WORK REQUEST: Set down, please, exactly the lines below that run from the line with "ob = bpy.data.objects.new(name, me)" to the line with "# mug with brown", both lines included.

[Dataset items]
----

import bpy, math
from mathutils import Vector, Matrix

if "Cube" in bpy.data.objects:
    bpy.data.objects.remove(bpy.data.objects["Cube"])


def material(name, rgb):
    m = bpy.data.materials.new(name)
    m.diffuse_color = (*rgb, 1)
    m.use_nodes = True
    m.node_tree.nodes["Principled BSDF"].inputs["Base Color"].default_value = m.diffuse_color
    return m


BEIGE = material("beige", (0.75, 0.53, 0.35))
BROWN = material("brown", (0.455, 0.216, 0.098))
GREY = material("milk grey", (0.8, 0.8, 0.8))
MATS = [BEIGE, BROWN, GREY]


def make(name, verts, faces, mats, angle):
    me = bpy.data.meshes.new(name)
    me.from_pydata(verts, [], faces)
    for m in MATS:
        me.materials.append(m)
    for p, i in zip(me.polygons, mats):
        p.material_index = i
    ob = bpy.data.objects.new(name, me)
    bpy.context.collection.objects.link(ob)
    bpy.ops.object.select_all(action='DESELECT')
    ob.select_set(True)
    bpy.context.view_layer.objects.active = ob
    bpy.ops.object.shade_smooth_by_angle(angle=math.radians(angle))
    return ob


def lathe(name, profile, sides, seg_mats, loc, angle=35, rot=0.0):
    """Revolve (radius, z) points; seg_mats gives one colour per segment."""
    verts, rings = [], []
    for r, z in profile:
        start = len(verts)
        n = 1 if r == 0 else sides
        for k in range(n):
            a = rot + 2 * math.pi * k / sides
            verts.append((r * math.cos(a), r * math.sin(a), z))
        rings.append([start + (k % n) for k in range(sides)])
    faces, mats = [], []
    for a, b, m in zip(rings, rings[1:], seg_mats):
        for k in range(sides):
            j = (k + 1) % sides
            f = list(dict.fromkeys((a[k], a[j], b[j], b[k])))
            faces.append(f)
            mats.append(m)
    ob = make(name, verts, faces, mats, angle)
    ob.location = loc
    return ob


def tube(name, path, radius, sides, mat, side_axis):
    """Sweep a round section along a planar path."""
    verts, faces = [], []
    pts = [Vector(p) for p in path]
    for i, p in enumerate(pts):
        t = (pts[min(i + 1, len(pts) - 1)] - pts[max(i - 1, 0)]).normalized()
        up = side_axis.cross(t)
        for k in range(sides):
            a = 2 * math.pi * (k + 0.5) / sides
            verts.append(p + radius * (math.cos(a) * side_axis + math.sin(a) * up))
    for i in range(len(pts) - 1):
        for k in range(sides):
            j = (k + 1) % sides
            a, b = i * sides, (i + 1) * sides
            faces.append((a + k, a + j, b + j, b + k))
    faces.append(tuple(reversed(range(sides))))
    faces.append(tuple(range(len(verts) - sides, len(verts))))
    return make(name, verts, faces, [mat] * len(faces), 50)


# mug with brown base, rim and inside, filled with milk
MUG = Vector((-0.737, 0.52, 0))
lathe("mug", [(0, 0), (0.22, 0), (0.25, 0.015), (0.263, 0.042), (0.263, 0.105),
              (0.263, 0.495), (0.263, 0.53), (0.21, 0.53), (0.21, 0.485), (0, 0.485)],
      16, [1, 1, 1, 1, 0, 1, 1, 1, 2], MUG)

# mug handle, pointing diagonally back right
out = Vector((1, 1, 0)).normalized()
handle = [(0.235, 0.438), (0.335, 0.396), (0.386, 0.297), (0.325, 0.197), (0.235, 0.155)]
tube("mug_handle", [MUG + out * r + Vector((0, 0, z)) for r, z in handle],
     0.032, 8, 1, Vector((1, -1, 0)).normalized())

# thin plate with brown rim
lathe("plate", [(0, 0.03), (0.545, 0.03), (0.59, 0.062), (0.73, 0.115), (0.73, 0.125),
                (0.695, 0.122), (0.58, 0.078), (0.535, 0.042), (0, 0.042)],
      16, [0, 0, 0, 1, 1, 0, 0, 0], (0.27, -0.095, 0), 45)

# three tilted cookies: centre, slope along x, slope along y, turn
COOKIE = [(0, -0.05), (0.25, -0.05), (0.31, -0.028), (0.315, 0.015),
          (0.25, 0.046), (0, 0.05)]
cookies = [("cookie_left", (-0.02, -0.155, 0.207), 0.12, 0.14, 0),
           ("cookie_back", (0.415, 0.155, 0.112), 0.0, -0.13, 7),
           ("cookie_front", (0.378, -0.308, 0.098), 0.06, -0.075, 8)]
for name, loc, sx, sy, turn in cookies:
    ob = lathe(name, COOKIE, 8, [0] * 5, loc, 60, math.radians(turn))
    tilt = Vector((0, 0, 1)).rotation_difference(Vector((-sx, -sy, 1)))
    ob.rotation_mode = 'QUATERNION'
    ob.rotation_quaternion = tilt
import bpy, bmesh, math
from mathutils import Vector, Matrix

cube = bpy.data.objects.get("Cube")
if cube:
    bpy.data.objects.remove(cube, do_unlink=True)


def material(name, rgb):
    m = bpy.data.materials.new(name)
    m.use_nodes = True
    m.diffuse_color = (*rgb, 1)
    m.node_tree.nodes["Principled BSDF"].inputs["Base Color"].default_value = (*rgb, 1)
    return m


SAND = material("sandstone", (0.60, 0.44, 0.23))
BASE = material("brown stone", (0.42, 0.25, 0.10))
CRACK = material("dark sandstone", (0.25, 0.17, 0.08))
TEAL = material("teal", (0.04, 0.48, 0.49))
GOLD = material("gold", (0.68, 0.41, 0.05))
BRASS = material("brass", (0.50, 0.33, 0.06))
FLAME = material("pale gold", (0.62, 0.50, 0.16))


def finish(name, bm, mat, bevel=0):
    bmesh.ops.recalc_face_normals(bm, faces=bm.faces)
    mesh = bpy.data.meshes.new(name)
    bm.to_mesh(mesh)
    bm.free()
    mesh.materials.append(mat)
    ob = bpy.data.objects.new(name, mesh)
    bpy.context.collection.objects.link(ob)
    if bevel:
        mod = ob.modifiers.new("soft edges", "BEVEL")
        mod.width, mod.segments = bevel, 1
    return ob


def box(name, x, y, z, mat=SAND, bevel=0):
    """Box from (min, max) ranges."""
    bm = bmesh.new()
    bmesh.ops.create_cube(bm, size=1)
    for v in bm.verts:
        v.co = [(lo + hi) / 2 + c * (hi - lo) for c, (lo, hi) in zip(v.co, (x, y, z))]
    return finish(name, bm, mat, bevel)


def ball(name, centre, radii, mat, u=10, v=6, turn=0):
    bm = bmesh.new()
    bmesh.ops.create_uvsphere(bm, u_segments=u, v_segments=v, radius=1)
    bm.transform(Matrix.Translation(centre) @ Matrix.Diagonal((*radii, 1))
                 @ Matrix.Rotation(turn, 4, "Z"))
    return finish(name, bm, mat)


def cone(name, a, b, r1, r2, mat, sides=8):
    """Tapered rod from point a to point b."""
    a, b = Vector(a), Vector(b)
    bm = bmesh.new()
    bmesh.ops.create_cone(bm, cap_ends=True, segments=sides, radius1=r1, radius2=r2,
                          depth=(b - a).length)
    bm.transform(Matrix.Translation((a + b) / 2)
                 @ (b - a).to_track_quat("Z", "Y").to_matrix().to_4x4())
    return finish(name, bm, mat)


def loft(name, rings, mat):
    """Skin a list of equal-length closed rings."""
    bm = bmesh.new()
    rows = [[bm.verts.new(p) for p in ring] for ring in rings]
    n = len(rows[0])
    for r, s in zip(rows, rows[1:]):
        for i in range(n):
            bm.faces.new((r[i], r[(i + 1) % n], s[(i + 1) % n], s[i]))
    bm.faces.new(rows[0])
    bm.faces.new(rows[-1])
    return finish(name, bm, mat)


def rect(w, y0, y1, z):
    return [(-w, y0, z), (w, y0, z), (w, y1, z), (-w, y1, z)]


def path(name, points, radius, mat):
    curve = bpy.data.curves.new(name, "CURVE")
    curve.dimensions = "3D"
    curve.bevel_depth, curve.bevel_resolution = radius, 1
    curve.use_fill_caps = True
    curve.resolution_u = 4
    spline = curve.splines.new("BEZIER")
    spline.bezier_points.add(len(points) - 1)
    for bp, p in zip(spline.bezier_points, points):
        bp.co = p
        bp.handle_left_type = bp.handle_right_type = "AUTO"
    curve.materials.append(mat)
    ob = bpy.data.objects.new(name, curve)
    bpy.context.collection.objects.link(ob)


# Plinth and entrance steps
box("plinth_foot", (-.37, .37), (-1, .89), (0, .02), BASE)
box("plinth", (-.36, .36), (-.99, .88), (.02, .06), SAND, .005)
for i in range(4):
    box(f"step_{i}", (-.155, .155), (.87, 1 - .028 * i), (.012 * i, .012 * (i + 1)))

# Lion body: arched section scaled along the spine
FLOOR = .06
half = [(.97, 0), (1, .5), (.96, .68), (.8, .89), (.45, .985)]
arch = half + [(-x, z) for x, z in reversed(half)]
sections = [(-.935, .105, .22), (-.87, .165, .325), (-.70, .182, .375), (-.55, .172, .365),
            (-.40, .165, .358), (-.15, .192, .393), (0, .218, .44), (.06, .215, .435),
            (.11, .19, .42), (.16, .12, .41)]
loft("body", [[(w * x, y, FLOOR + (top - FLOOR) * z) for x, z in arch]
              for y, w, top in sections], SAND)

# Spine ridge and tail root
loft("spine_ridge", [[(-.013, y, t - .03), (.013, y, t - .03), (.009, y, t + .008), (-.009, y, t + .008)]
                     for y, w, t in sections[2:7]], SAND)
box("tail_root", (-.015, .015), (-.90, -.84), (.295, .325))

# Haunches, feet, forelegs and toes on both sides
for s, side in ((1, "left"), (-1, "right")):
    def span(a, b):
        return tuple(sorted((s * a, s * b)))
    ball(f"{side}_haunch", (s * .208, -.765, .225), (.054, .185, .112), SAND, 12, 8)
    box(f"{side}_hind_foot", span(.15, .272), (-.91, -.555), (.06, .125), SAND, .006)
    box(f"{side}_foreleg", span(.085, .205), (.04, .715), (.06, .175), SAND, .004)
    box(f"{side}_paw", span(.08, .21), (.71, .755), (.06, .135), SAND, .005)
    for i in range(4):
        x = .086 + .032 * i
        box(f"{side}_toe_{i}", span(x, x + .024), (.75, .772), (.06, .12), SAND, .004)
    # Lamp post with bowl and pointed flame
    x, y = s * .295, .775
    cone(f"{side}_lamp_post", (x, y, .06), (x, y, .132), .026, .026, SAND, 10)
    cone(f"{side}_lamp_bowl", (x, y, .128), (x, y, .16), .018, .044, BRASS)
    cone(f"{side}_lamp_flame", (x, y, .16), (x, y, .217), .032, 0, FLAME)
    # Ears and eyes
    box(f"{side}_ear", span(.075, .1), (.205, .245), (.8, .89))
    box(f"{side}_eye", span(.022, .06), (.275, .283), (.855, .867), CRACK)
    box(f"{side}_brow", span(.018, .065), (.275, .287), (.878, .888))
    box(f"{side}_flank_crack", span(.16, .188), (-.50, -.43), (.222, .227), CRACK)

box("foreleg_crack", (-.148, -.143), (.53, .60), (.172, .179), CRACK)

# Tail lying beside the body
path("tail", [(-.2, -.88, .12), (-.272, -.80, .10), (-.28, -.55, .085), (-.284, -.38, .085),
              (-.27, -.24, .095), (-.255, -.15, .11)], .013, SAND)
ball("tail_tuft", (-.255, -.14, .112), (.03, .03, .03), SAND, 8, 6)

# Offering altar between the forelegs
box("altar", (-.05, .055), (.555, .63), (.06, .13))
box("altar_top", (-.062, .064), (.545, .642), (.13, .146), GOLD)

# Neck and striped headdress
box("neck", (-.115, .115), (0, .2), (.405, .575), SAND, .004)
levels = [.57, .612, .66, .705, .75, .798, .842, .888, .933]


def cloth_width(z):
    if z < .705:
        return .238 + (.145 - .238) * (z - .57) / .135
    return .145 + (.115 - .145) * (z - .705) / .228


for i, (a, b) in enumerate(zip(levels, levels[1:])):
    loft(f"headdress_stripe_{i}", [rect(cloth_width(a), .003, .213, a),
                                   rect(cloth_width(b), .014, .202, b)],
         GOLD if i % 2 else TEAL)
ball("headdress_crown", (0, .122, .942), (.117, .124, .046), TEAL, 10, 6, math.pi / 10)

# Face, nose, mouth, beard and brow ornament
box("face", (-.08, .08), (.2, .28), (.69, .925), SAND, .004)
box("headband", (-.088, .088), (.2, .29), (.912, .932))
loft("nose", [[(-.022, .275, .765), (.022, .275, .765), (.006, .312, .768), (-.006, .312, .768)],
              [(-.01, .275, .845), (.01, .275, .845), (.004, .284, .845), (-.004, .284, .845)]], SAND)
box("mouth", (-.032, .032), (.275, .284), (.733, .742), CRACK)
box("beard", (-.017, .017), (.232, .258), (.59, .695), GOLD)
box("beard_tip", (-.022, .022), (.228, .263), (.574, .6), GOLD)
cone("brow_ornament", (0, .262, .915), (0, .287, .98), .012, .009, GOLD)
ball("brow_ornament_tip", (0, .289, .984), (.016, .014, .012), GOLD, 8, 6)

----

EXERCISE RESULT:
    ob = bpy.data.objects.new(name, me)
    bpy.context.collection.objects.link(ob)
    bpy.ops.object.select_all(action='DESELECT')
    ob.select_set(True)
    bpy.context.view_layer.objects.active = ob
    bpy.ops.object.shade_smooth_by_angle(angle=math.radians(angle))
    return ob


def lathe(name, profile, sides, seg_mats, loc, angle=35, rot=0.0):
    """Revolve (radius, z) points; seg_mats gives one colour per segment."""
    verts, rings = [], []
    for r, z in profile:
        start = len(verts)
        n = 1 if r == 0 else sides
        for k in range(n):
            a = rot + 2 * math.pi * k / sides
            verts.append((r * math.cos(a), r * math.sin(a), z))
        rings.append([start + (k % n) for k in range(sides)])
    faces, mats = [], []
    for a, b, m in zip(rings, rings[1:], seg_mats):
        for k in range(sides):
            j = (k + 1) % sides
            f = list(dict.fromkeys((a[k], a[j], b[j], b[k])))
            faces.append(f)
            mats.append(m)
    ob = make(name, verts, faces, mats, angle)
    ob.location = loc
    return ob


def tube(name, path, radius, sides, mat, side_axis):
    """Sweep a round section along a planar path."""
    verts, faces = [], []
    pts = [Vector(p) for p in path]
    for i, p in enumerate(pts):
        t = (pts[min(i + 1, len(pts) - 1)] - pts[max(i - 1, 0)]).normalized()
        up = side_axis.cross(t)
        for k in range(sides):
            a = 2 * math.pi * (k + 0.5) / sides
            verts.append(p + radius * (math.cos(a) * side_axis + math.sin(a) * up))
    for i in range(len(pts) - 1):
        for k in range(sides):
            j = (k + 1) % sides
            a, b = i * sides, (i + 1) * sides
            faces.append((a + k, a + j, b + j, b + k))
    faces.append(tuple(reversed(range(sides))))
    faces.append(tuple(range(len(verts) - sides, len(verts))))
    return make(name, verts, faces, [mat] * len(faces), 50)


# mug with brown base, rim and inside, filled with milk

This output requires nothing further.